If non-protein-coding DNA isn’t junk, then just what is it doing?
Most of our DNA is transcribed into RNA. Since an organism struggling to survive would presumably not waste precious resources on making “junk,” widespread transcription suggests that non-protein-coding RNAs are functional. Indeed, we now know that many of them help to regulate gene expression. For example, some genes are needed during embryo development but must be turned off in the adult. Other genes are needed in certain tissues but would cause disease if expressed in others. Non-protein-coding RNAs play essential roles in regulating those genes.
Some pseudogenes regulate protein production by producing RNAs that protect or interfere with the RNAs transcribed from the genes they resemble.
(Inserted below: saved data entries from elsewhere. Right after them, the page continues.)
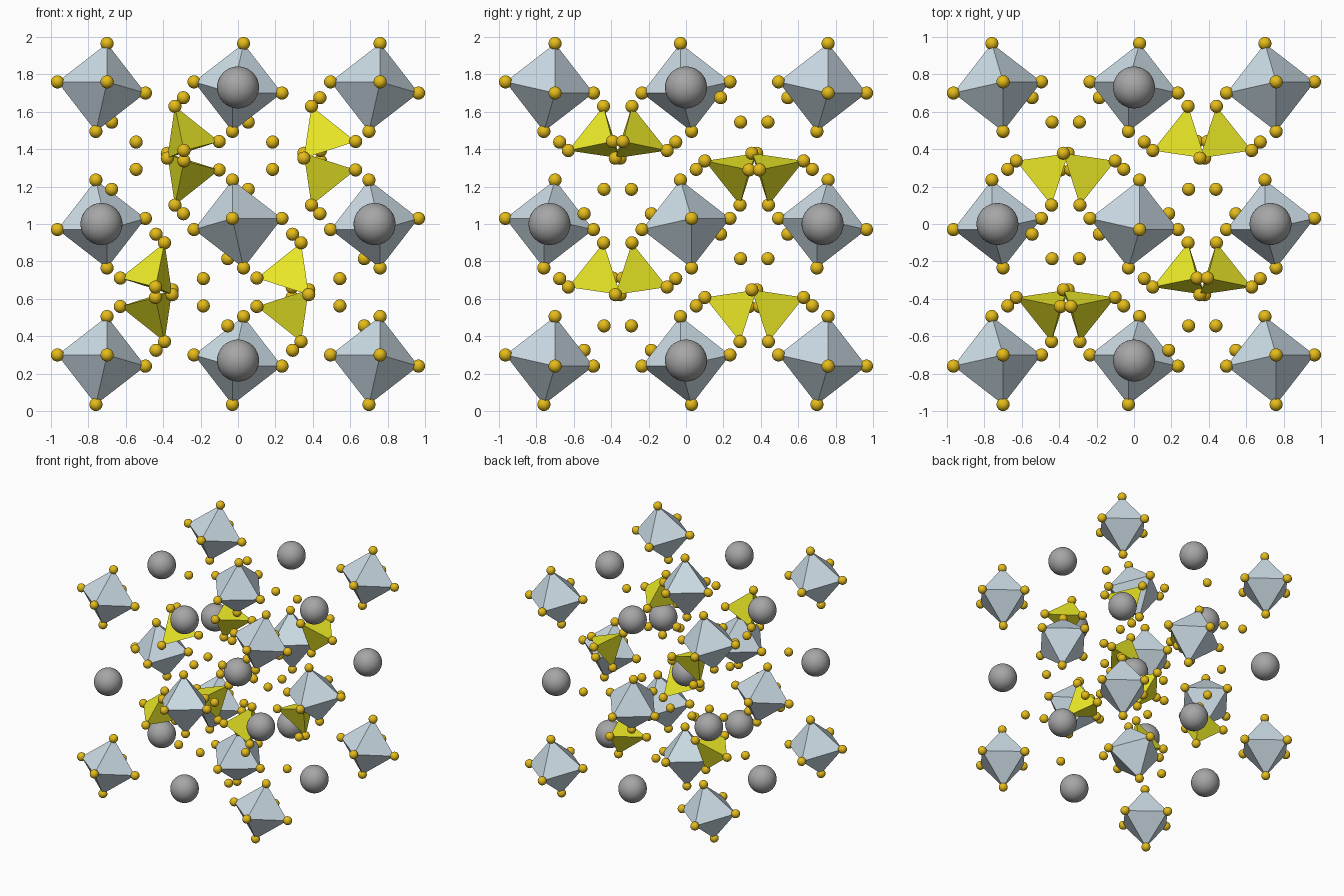
import bpy, bmesh, itertools
from mathutils import Vector

if "Cube" in bpy.data.objects:
    bpy.data.objects.remove(bpy.data.objects["Cube"])

A = 1.46                                    # cell edge
V = Vector


def world(f):
    # cell fractions to model space
    return V((-(f.x - .5) * A, (f.y - .5) * A, 1 + (f.z - .5) * A))


def material(name, rgb):
    m = bpy.data.materials.new(name)
    m.diffuse_color = (*rgb, 1)
    m.use_nodes = True
    m.node_tree.nodes["Principled BSDF"].inputs["Base Color"].default_value = m.diffuse_color
    return m


blue = material("pale_blue", (.60, .71, .78))
yellow = material("yellow", (.84, .82, .02))
gold = material("gold", (.78, .50, .01))
dark = material("dark_grey", (.38, .38, .38))


def ball_mesh(name, radius, seg, rings, mat):
    me = bpy.data.meshes.new(name)
    bm = bmesh.new()
    bmesh.ops.create_uvsphere(bm, u_segments=seg, v_segments=rings, radius=radius)
    for f in bm.faces:
        f.smooth = True
    bm.to_mesh(me)
    bm.free()
    me.materials.append(mat)
    return me


def add(name, me, loc=(0, 0, 0)):
    ob = bpy.data.objects.new(name, me)
    ob.location = loc
    bpy.context.collection.objects.link(ob)


def polyhedron(name, fracs, mat):
    # flat-faced hull around the corner atoms
    me = bpy.data.meshes.new(name)
    bm = bmesh.new()
    for f in fracs:
        bm.verts.new(world(f))
    bmesh.ops.convex_hull(bm, input=bm.verts[:])
    bmesh.ops.recalc_face_normals(bm, faces=bm.faces[:])
    bm.to_mesh(me)
    bm.free()
    me.materials.append(mat)
    add(name, me)


small = ball_mesh("small_ball", .035, 24, 14, gold)
large = ball_mesh("large_ball", .112, 40, 24, dark)

# Screw operations: sign flips with a half-cell shift
OPS = [((1, 1, 1), (0, 0, 0)), ((1, -1, -1), (.5, 0, .5)),
       ((-1, 1, -1), (.5, .5, 0)), ((-1, -1, 1), (0, .5, .5))]


def cyc(p):
    x, y, z = p
    return [V((x, y, z)), V((z, x, y)), V((y, z, x))]


def turn(s, p):
    return V([a * b for a, b in zip(s, p)])


def wrap(p):
    return V([c % 1 for c in p])


# Octahedra on corners and face centres, large balls on edges and centre
corner = (-.0205, .0205, .161)
for site in itertools.product((0, .5, 1), repeat=3):
    halves = site.count(.5)
    if halves in (1, 3):
        add("large_ball", large, world(V(site)))
        continue
    sign = next(s for s, t in OPS if wrap(site) == V(t))
    pts = [V(site) + k * turn(sign, p) for p in cyc(corner) for k in (1, -1)]
    polyhedron("octahedron", pts, blue)
    for p in pts:
        add("octahedron_corner_ball", small, world(p))

# Tetrahedra and loose balls inside the cell
mid = V((.308, .308, .308))
tetra = [V((.241, .241, .241))] + cyc((.431, .269, .302))
loose = cyc((.127, .0375, .300))
for sign, shift in OPS:
    for k in (1, -1):
        c = wrap(k * turn(sign, mid) + V(shift))
        pts = [c + k * turn(sign, p - mid) for p in tetra]
        polyhedron("tetrahedron", pts, yellow)
        for p in pts:
            add("tetrahedron_corner_ball", small, world(p))
        for p in loose:
            add("loose_ball", small, world(wrap(k * turn(sign, p) + V(shift))))
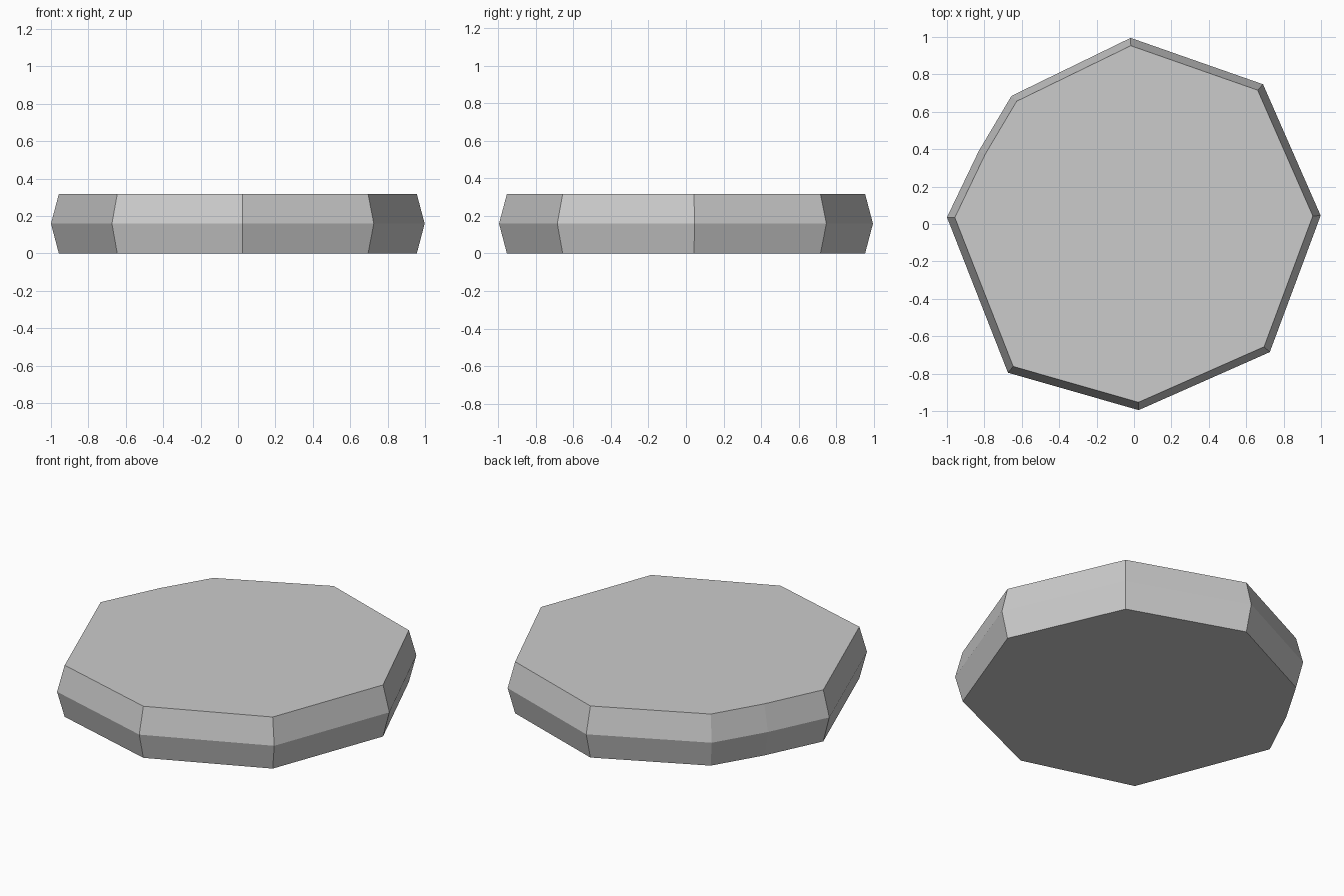
import bpy, bmesh

if "Cube" in bpy.data.objects:
    bpy.data.objects.remove(bpy.data.objects["Cube"])

# Irregular outline of the slab at its widest (mid) height
outline = [(-0.018, 0.995), (0.69, 0.747), (0.998, 0.045), (0.726, -0.685),
           (0.025, -0.995), (-0.674, -0.795), (-1.0, 0.036),
           (-0.83, 0.39), (-0.655, 0.685)]
outline.reverse()  # counter-clockwise

# Height and outline scale of each ring: narrow base, wide middle, narrow top
levels = [(0.0, 0.958), (0.159, 1.0), (0.317, 0.958)]

bm = bmesh.new()
rings = [[bm.verts.new((x * s, y * s, z)) for x, y in outline] for z, s in levels]

# Bevelled sides
n = len(outline)
for low, high in zip(rings, rings[1:]):
    for i in range(n):
        j = (i + 1) % n
        bm.faces.new((low[i], low[j], high[j], high[i]))

# Flat bottom and top
bm.faces.new(rings[0][::-1])
bm.faces.new(rings[-1])
bmesh.ops.recalc_face_normals(bm, faces=bm.faces)

mesh = bpy.data.meshes.new("stone_slab")
bm.to_mesh(mesh)
bm.free()
slab = bpy.data.objects.new("stone_slab", mesh)
bpy.context.collection.objects.link(slab)
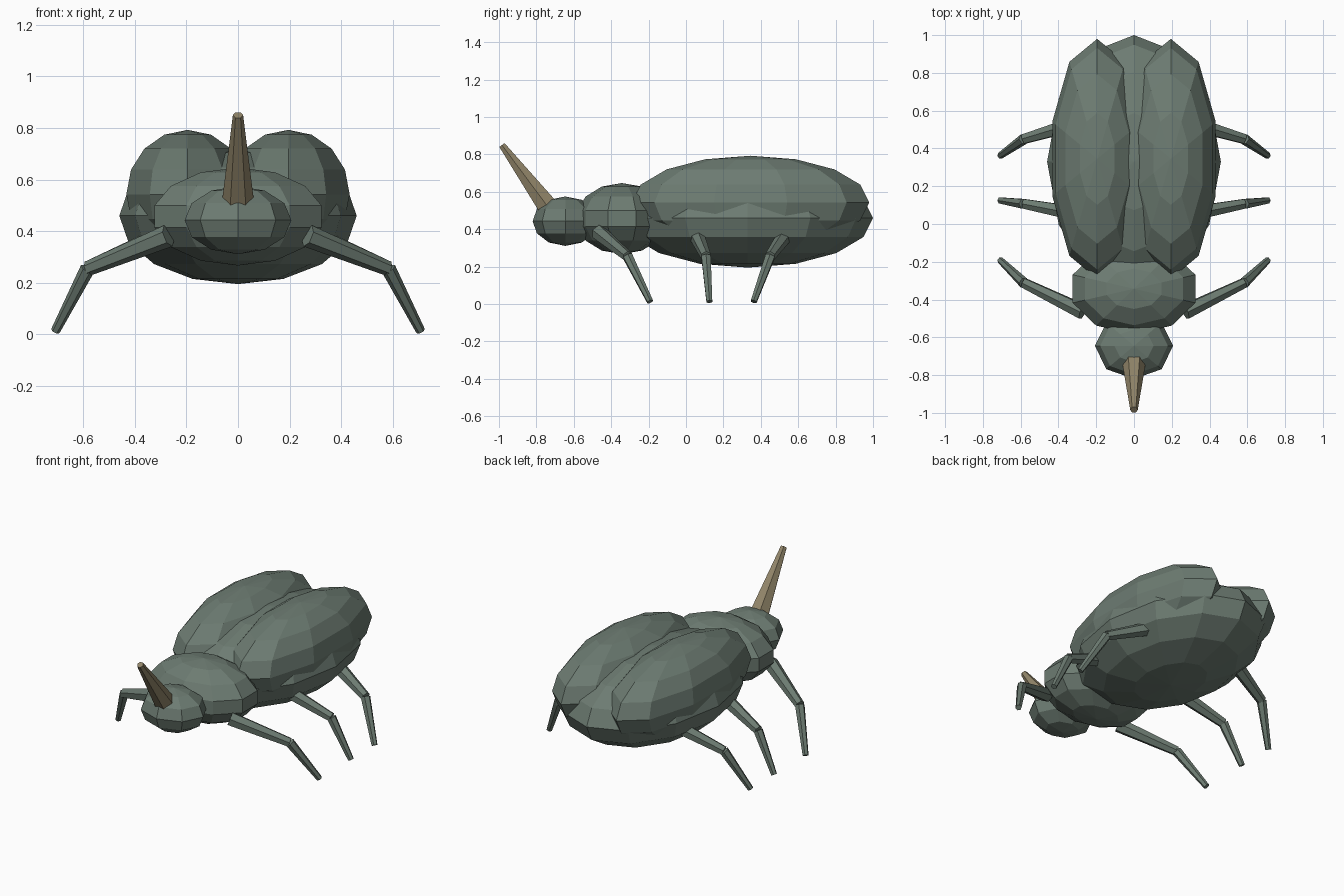
import bpy
import bmesh
from mathutils import Matrix, Vector

cube = bpy.data.objects.get("Cube")
if cube:
    bpy.data.objects.remove(cube, do_unlink=True)


def make_material(name, rgb):
    mat = bpy.data.materials.new(name)
    mat.use_nodes = True
    colour = (*rgb, 1)
    mat.diffuse_color = colour
    mat.node_tree.nodes["Principled BSDF"].inputs["Base Color"].default_value = colour
    return mat


shell = make_material("grey green shell", (0.152, 0.2, 0.168))
horn_tan = make_material("horn tan", (0.29, 0.24, 0.145))


def finish(name, bm, mat):
    mesh = bpy.data.meshes.new(name)
    bm.to_mesh(mesh)
    bm.free()
    mesh.materials.append(mat)
    obj = bpy.data.objects.new(name, mesh)
    bpy.context.collection.objects.link(obj)
    return obj


def ellipsoid(name, centre, radii, segments, rings):
    bm = bmesh.new()
    bmesh.ops.create_uvsphere(bm, u_segments=segments, v_segments=rings, radius=1)
    bmesh.ops.transform(bm, verts=bm.verts,
                        matrix=Matrix.Translation(centre) @ Matrix.Diagonal((*radii, 1)))
    return finish(name, bm, shell)


def add_taper(bm, start, end, r1, r2, sides=6):
    """Capped tapered rod between two points, with an edge facing forward."""
    start, end = Vector(start), Vector(end)
    axis = (end - start).normalized()
    front = Vector((0, -1, 0))
    front = (front - axis * front.dot(axis)).normalized()
    side = axis.cross(front)
    frame = Matrix((front, side, axis)).transposed().to_4x4()
    bmesh.ops.create_cone(bm, cap_ends=True, segments=sides, radius1=r1, radius2=r2,
                          depth=(end - start).length,
                          matrix=Matrix.Translation((start + end) / 2) @ frame)


# Body
ellipsoid("abdomen", (0, 0.33, 0.46), (0.46, 0.67, 0.265), 12, 8)
ellipsoid("thorax", (0, -0.343, 0.457), (0.35, 0.247, 0.19), 10, 7)
ellipsoid("head", (0, -0.645, 0.443), (0.207, 0.175, 0.132), 8, 6)

# Wing cases and legs, mirrored left and right
legs = {
    "front_leg": ((0.27, -0.465, 0.382), (0.583, -0.312, 0.255), (0.708, -0.192, 0.013)),
    "middle_leg": ((0.28, 0.05, 0.382), (0.583, 0.107, 0.255), (0.708, 0.125, 0.013)),
    "hind_leg": ((0.28, 0.54, 0.382), (0.583, 0.45, 0.255), (0.708, 0.362, 0.013)),
}
for label, sign in (("left", 1), ("right", -1)):
    ellipsoid(label + "_wing_case", (sign * 0.195, 0.345, 0.543), (0.25, 0.635, 0.25), 10, 8)
    for part, points in legs.items():
        hip, knee, foot = [(sign * x, y, z) for x, y, z in points]
        bm = bmesh.new()
        add_taper(bm, hip, knee, 0.044, 0.029)
        add_taper(bm, knee, foot, 0.029, 0.018)
        finish(label + "_" + part, bm, shell)

# Horn
bm = bmesh.new()
add_taper(bm, (0, -0.705, 0.475), (0, -0.984, 0.85), 0.067, 0.02)
finish("horn", bm, horn_tan)
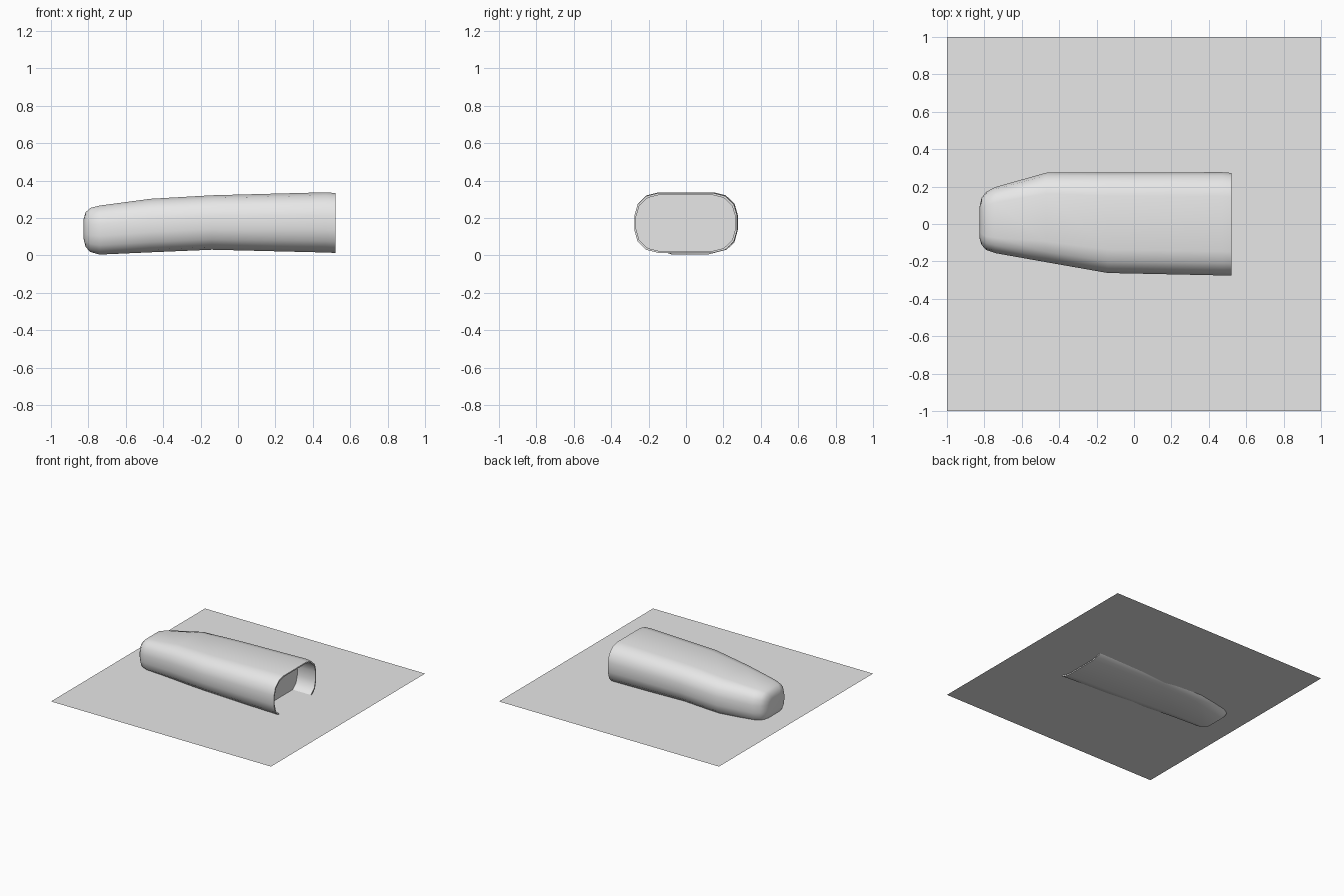
import bpy, bmesh, math

cube = bpy.data.objects.get("Cube")
if cube:
    bpy.data.objects.remove(cube, do_unlink=True)

# One plain grey for everything
grey = bpy.data.materials.new("light grey")
grey.use_nodes = True
GREY = (0.8, 0.8, 0.8, 1)
grey.diffuse_color = GREY
grey.node_tree.nodes["Principled BSDF"].inputs["Base Color"].default_value = GREY


def section(bm, x, y0, y1, z0, z1, inset=0.0):
    """Rounded rectangle ring across x, corners in three segments."""
    y0, y1, z0, z1 = y0 + inset, y1 - inset, z0 + inset, z1 - inset
    ry, rz = 0.233 * (y1 - y0), 0.38 * (z1 - z0)
    centres = [(y1 - ry, z1 - rz), (y0 + ry, z1 - rz),
               (y0 + ry, z0 + rz), (y1 - ry, z0 + rz)]
    ring = []
    for quarter, (cy, cz) in enumerate(centres):
        for step in range(4):
            a = math.radians(90 * quarter + 30 * step)
            ring.append(bm.verts.new((x, cy + ry * math.cos(a), cz + rz * math.sin(a))))
    return ring


def finish(bm, name):
    mesh = bpy.data.meshes.new(name)
    bm.to_mesh(mesh)
    bm.free()
    mesh.materials.append(grey)
    obj = bpy.data.objects.new(name, mesh)
    bpy.context.collection.objects.link(obj)
    return obj


# Tapered sleeve: x, y range, z range from the rounded nose to the open end
profile = [
    (-0.825, -0.08, 0.095, 0.085, 0.195),
    (-0.815, -0.112, 0.14, 0.045, 0.23),
    (-0.79, -0.139, 0.172, 0.018, 0.253),
    (-0.74, -0.156, 0.198, 0.004, 0.266),
    (-0.47, -0.204, 0.274, 0.016, 0.302),
    (-0.14, -0.262, 0.275, 0.03, 0.321),
    (0.47, -0.275, 0.277, 0.015, 0.337),
    (0.52, -0.276, 0.273, 0.013, 0.333),
]
bm = bmesh.new()
rings = [section(bm, *p) for p in profile]

# Thin rim and a shallow recess ending in a flat wall
mouth = profile[-1]
rings.append(section(bm, *mouth, inset=0.01))
rings.append(section(bm, 0.355, *mouth[1:], inset=0.01))

for a, b in zip(rings, rings[1:]):
    for i in range(len(a)):
        j = (i + 1) % len(a)
        bm.faces.new((a[i], a[j], b[j], b[i]))
bm.faces.new(rings[0])
bm.faces.new(rings[-1])
bmesh.ops.recalc_face_normals(bm, faces=bm.faces)
sleeve = finish(bm, "sleeve")

bpy.ops.object.select_all(action="DESELECT")
sleeve.select_set(True)
bpy.context.view_layer.objects.active = sleeve
bpy.ops.object.shade_smooth_by_angle(angle=math.radians(40))

# Flat ground sheet that the sleeve sinks into slightly
bm = bmesh.new()
bmesh.ops.create_grid(bm, x_segments=1, y_segments=1, size=1)
sheet = finish(bm, "base_sheet")
sheet.location.z = 0.04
Repetitive DNA produces RNAs that help to inactivate the extra X chromosome in human females. Mammalian embryos depend on products of repetitive DNA to implant themselves in the uterus.
Non-protein-coding DNA can also perform functions that do not depend on transcription into RNAs. For example, in the eyes of nocturnal mammals, non-protein-coding DNA forms liquid-crystal lenses in certain cells to focus scarce rays of light at night.
To be sure, there is much DNA for which no specific functions have yet been identified. But new functions for non-protein-coding DNA are being reported every week. Anyone who claims that most of our genome consists of “junk DNA” is relying on a “Darwin of the gaps” argument—one that must constantly retreat as gaps in our knowledge are filled by new evidence.
If you could have lunch with Francis Collins and Richard Dawkins, what would you say to them about their use of the “junk DNA” argument?
Actually, Collins no longer relies on “junk DNA.” In 2007 he announced in an interview for Wired magazine that he had “stopped using the term.” In 2010 he wrote that “discoveries of the past decade, little known to most of the public, have completely overturned much of what used to be taught in high school biology. If you thought the DNA molecule comprised thousands of genes but far more ‘junk DNA,’ think again” (The Language of Life, pp. 5–6). Unfortunately, his followers at the BioLogos Institute (which he founded) seem to be unaware of this, because they continue to promote the myth that most of our DNA is junk. I would encourage Collins to set them right.
Unlike Collins, Dawkins seems utterly oblivious to recent developments in genomics. I would encourage him to read some of the scientific literature.
(Wells, he doesn’t need to. A toff is forever immune from facts. For the rest of us, seriously: More.)